Columns - 2008

    The Chosen Game

    by Doug Brook
    Deep South Jewish Voice columnist

    Baseball might be America's Game, but it's also The Chosen Game.

    If you don't believe me, get a copy of The Chosen from Netflix. The scene where the boys meet because of an on-field accident was a baseball game. I know. It's the only thing I remember about the movie. I should open the DVD and watch it; it's been twenty years.

    As I find my chisel so I can open the shrinkwrap and safety labels, I'll remind you of the other ways that baseball has a Jewish heritage. But this won't just be another litany about Moe Berg or Sandy Koufax, not that there's anything wrong with them.

    As mentioned before, ever since it was first published in 1996 this column has been a fan of the Israel Baseball League.

    The IBL started play in 2007 and currently has six teams: the Bet Shemesh Blue Sox, Tel Aviv Lightning, Modi'in Miracle, Netanya Tigers, Ra'anana Express, and Petach Tikva Pioneers.

    This column does not have the budget to travel to any games, but the following are several unique aspects we expect to find at an IBL game that would make it a unique baseball experience.

    Stealing bases is not allowed. After all, "thou shalt not steal."

    Sacrifices are not done. In their place is a quick Musaf service. Because most Israelis throw faster than they pray, runners rarely advance on the play.

    No designated hitter. Just because it's the stupidest invention in baseball history.

    No games on Friday nights, or Saturdays until after sundown.

    There are three umpires.

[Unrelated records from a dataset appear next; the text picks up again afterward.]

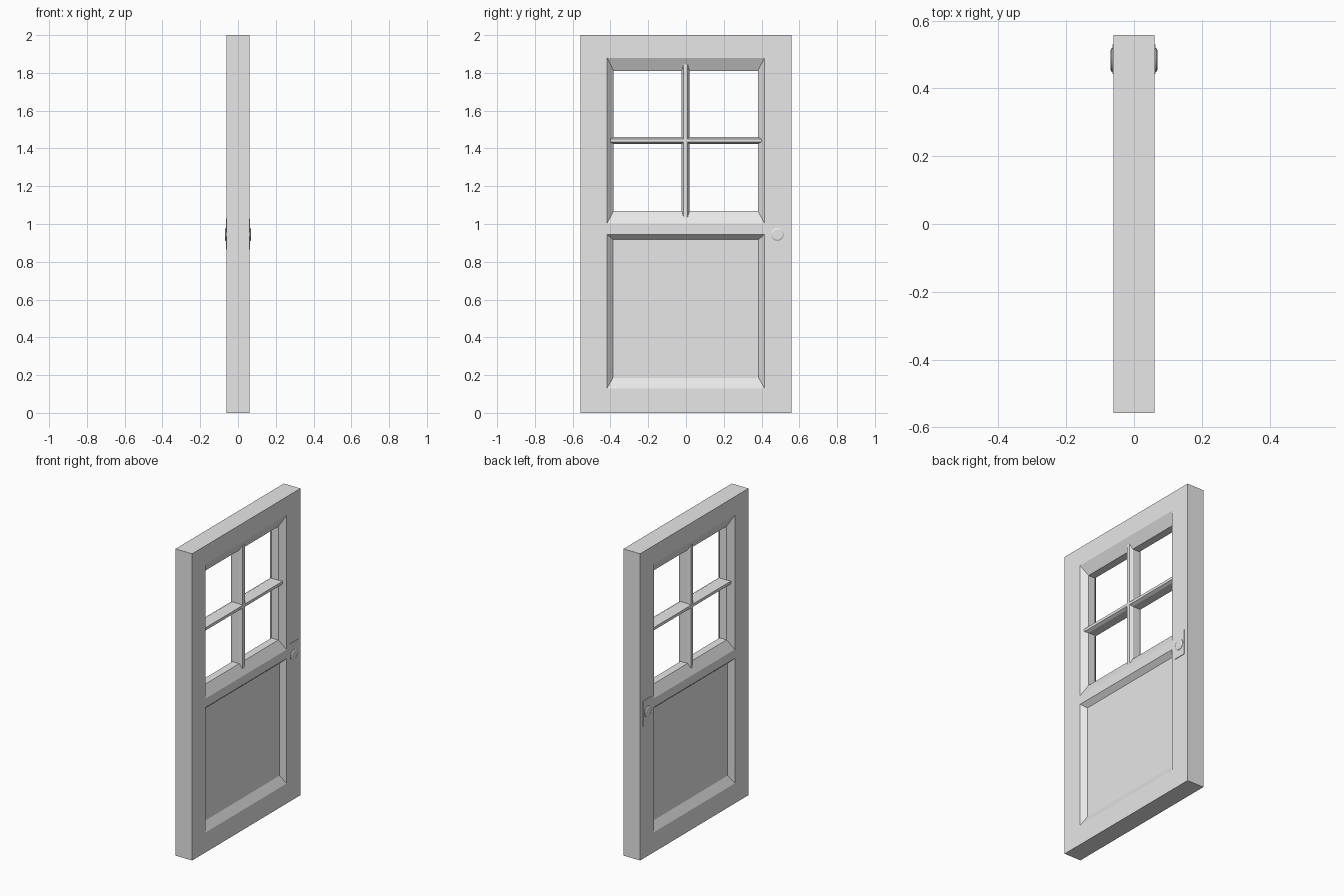
import bpy, bmesh, math
from mathutils import Matrix, Vector

if "Cube" in bpy.data.objects:
    bpy.data.objects.remove(bpy.data.objects["Cube"], do_unlink=True)

grey = bpy.data.materials.new("plain grey")
grey.use_nodes = True
grey.diffuse_color = (0.8, 0.8, 0.8, 1)
grey.node_tree.nodes["Principled BSDF"].inputs["Base Color"].default_value = (0.8, 0.8, 0.8, 1)

HALF = 0.06           # half the door thickness
WIDE = 0.558          # half the door width


def finish(name, bm):
    """Clean the mesh and link it as a named object."""
    bmesh.ops.remove_doubles(bm, verts=bm.verts, dist=0.0001)
    bmesh.ops.recalc_face_normals(bm, faces=bm.faces)
    mesh = bpy.data.meshes.new(name)
    bm.to_mesh(mesh)
    bm.free()
    mesh.materials.append(grey)
    obj = bpy.data.objects.new(name, mesh)
    bpy.context.collection.objects.link(obj)
    return obj


def ring(bm, x, y0, y1, z0, z1):
    """Four corners of a rectangle facing x."""
    return [bm.verts.new((x, y, z)) for y, z in ((y0, z0), (y1, z0), (y1, z1), (y0, z1))]


def bridge(bm, a, b):
    n = len(a)
    for i in range(n):
        j = (i + 1) % n
        bm.faces.new((a[i], a[j], b[j], b[i]))


# Door leaf: stiles and rails, a sunk lower panel and a bevelled window opening
columns = (-WIDE, -0.418, 0.416, WIDE)
rows = (0, 0.13, 0.945, 1.003, 1.88, 2)
bm = bmesh.new()
outer, jamb = [], []
for side in (-1, 1):
    x = side * HALF
    for c in range(3):
        for r in range(5):
            corners = ring(bm, x, columns[c], columns[c + 1], rows[r], rows[r + 1])
            if c == 1 and r == 1:
                sunk = ring(bm, side * 0.03, -0.387, 0.385, 0.185, 0.918)
                bridge(bm, corners, sunk)
                bm.faces.new(sunk)
            elif c == 1 and r == 3:
                inner = ring(bm, side * 0.025, -0.383, 0.38, 1.07, 1.81)
                bridge(bm, corners, inner)
                jamb.append(inner)
            else:
                bm.faces.new(corners)
    # Outline of the leaf, with a vertex at every row and column
    path = [(y, 0) for y in columns] + [(WIDE, z) for z in rows[1:]]
    path += [(y, 2) for y in columns[-2::-1]] + [(-WIDE, z) for z in rows[-2:0:-1]]
    outer.append([bm.verts.new((x, y, z)) for y, z in path])
bridge(bm, *jamb)
bridge(bm, *outer)
finish("door_leaf", bm)


def glazing_bar(name, half_width, start, end, upright, centre):
    """Octagonal bar running through the window."""
    half = [(0.025, half_width), (0.043, half_width * 0.5)]
    profile = half + [(x, -w) for x, w in reversed(half)]
    profile += [(-x, -w) for x, w in half] + [(-x, w) for x, w in reversed(half)]
    bm = bmesh.new()
    ends = []
    for along in (start, end):
        ends.append([bm.verts.new((x, centre + w, along) if upright else (x, along, centre + w))
                     for x, w in profile])
        bm.faces.new(ends[-1])
    bridge(bm, *ends)
    finish(name, bm)


glazing_bar("upright_glazing_bar", 0.021, 1.022, 1.845, True, -0.002)
glazing_bar("cross_glazing_bar", 0.018, -0.401, 0.399, False, 1.442)

# Lock plate and low round knob on each side
for side, label in ((1, "left"), (-1, "right")):
    bm = bmesh.new()
    bmesh.ops.create_cube(bm, size=1, matrix=Matrix.Translation((side * 0.061, 0.486, 0.947))
                          @ Matrix.Diagonal((0.005, 0.087, 0.164, 1)))
    finish(label + "_lock_plate", bm)

    bm = bmesh.new()
    loops = []
    for x, radius in ((0.06, 0.035), (0.066, 0.035), (0.07, 0.027)):
        loops.append([bm.verts.new((side * x, 0.484 + radius * math.cos(a), 0.945 + radius * math.sin(a)))
                      for a in (math.tau * i / 24 for i in range(24))])
    for a, b in zip(loops, loops[1:]):
        bridge(bm, a, b)
    bm.faces.new(loops[0])
    bm.faces.new(loops[-1])
    knob = finish(label + "_knob", bm)
    bpy.ops.object.select_all(action="DESELECT")
    bpy.context.view_layer.objects.active = knob
    knob.select_set(True)
    bpy.ops.object.shade_smooth_by_angle(angle=math.radians(25))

All calls must be agreed upon by at least two of the three, as is traditional for any Beit Din when rendering judgment.

    Because English is left-to-right yet Americans have first base to the right of home plate, in the IBL first base is to the left of home plate instead.

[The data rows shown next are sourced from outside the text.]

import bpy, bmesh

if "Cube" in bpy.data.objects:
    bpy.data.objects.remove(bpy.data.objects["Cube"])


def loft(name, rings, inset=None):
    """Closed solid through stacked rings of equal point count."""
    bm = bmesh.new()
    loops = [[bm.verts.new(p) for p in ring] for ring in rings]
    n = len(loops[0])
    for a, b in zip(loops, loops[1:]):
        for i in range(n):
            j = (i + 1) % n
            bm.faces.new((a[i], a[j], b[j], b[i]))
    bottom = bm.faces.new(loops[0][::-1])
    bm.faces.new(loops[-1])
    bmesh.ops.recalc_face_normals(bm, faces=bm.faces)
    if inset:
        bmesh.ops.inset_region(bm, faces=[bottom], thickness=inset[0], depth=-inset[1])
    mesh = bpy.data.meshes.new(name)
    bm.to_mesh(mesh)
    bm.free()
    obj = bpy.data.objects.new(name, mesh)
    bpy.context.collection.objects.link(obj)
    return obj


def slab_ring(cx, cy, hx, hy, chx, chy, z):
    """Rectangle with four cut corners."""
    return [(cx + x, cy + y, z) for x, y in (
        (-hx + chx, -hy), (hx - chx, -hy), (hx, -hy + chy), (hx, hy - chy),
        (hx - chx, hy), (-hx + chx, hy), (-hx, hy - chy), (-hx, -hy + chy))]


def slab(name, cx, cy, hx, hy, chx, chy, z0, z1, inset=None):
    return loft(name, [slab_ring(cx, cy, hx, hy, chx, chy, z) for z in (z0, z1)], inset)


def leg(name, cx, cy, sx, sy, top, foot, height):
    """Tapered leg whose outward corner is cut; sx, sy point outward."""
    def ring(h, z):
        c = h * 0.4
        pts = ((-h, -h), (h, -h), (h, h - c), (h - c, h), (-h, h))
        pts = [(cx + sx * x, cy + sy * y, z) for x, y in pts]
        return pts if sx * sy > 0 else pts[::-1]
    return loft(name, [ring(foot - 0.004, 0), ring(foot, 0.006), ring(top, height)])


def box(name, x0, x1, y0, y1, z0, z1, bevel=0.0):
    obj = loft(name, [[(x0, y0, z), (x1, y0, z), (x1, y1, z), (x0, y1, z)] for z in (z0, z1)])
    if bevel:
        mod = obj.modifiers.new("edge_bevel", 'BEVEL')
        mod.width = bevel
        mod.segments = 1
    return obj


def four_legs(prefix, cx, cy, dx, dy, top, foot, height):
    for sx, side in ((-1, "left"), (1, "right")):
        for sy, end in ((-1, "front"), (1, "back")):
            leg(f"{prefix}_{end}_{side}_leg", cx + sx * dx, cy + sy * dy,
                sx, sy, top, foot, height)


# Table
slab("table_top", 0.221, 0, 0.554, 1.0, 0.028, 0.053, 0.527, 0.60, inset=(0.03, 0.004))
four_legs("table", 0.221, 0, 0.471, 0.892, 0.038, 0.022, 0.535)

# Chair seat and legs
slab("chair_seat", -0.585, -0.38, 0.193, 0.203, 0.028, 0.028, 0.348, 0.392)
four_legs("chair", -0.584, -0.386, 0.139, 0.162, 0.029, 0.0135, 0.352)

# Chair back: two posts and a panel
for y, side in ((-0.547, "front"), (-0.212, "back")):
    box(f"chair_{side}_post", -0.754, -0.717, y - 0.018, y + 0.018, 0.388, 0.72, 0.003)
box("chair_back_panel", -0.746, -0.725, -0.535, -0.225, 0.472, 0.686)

    Despite having the traditional nine players on the field, at least ten players must be used in every game to ensure a minyan for both teams.

    All waves perpetuated by fans in the stands must go right to left.

    The league each season awards the individual with the most RBIs and the team with the most Rabbis in attendance.

    Cheese to put on your hot dog is very hard to find.

    Sandy Koufax is not the only player who doesn't play on Yom Kippur.

    Unlike American games, you can count on one hand the number of players who are NOT Jewish.

    Everyone gets all the words to the National Anthem right.

    There are no Y*nkees fans in the stands.

    When Hava Nagila is played during the game, people actually know what it is.

    In the stands you'll hear stories about the greatest game ever played, where the relief pitcher who was only supposed to be good for one inning lasted for eight innings.

    Instead of putting mustard on the ball, pitchers are said to put some horseradish on it.

    The "free pass" in American baseball, also known as the intentional walk, is called the "Pass over."

    Despite there being no teams currently based in Jerusalem, the pitcher's mound is referred to as the Temple Mound.

    The All Star Game doesn't determine home-field advantage for the World Series.

    Despite stringent rules against gambling, dreidel is still allowed in the clubhouse.

    There's no Jewish Heritage Night, because there's no need for a Jewish Heritage Night. Every night is Jewish Heritage Night.

    During the Omer, the seven-week period of semi-mourning between Passover and Shavuot, games are still scheduled and played. However, players do not shave or get haircuts, live music is not played, and there's no excessive celebration on the field. Except on Lag B'Omer, the thirty-third day of the Omer on which the rules are lifted.

    Concessions at all ballparks are sold by Lubavitchers who move through the stands selling their wares. Of course, they are known as Chasidic Diamond Merchants.

    The outfield wall in left-center where the first championship home run was hit is known by locals as The Wailing Wall.

    But for one major aspect of the game, we have no clear expectation. We want to, but it's a puzzler. After hours of thought and intellectual debate, this column has no prediction about whether the boxscores and scoreboards show the innings from left to right or from right to left. Well have to discuss travel budget with the editor.

    Doug Brook is a writer in Silicon Valley who will attend his final games at Shea Stadium all too soon, then return to San Francisco just in time for the fourth Jewish Heritage Night. For more information, past columns, other writings, and more, visit

    Copyright Doug Brook. All rights reserved.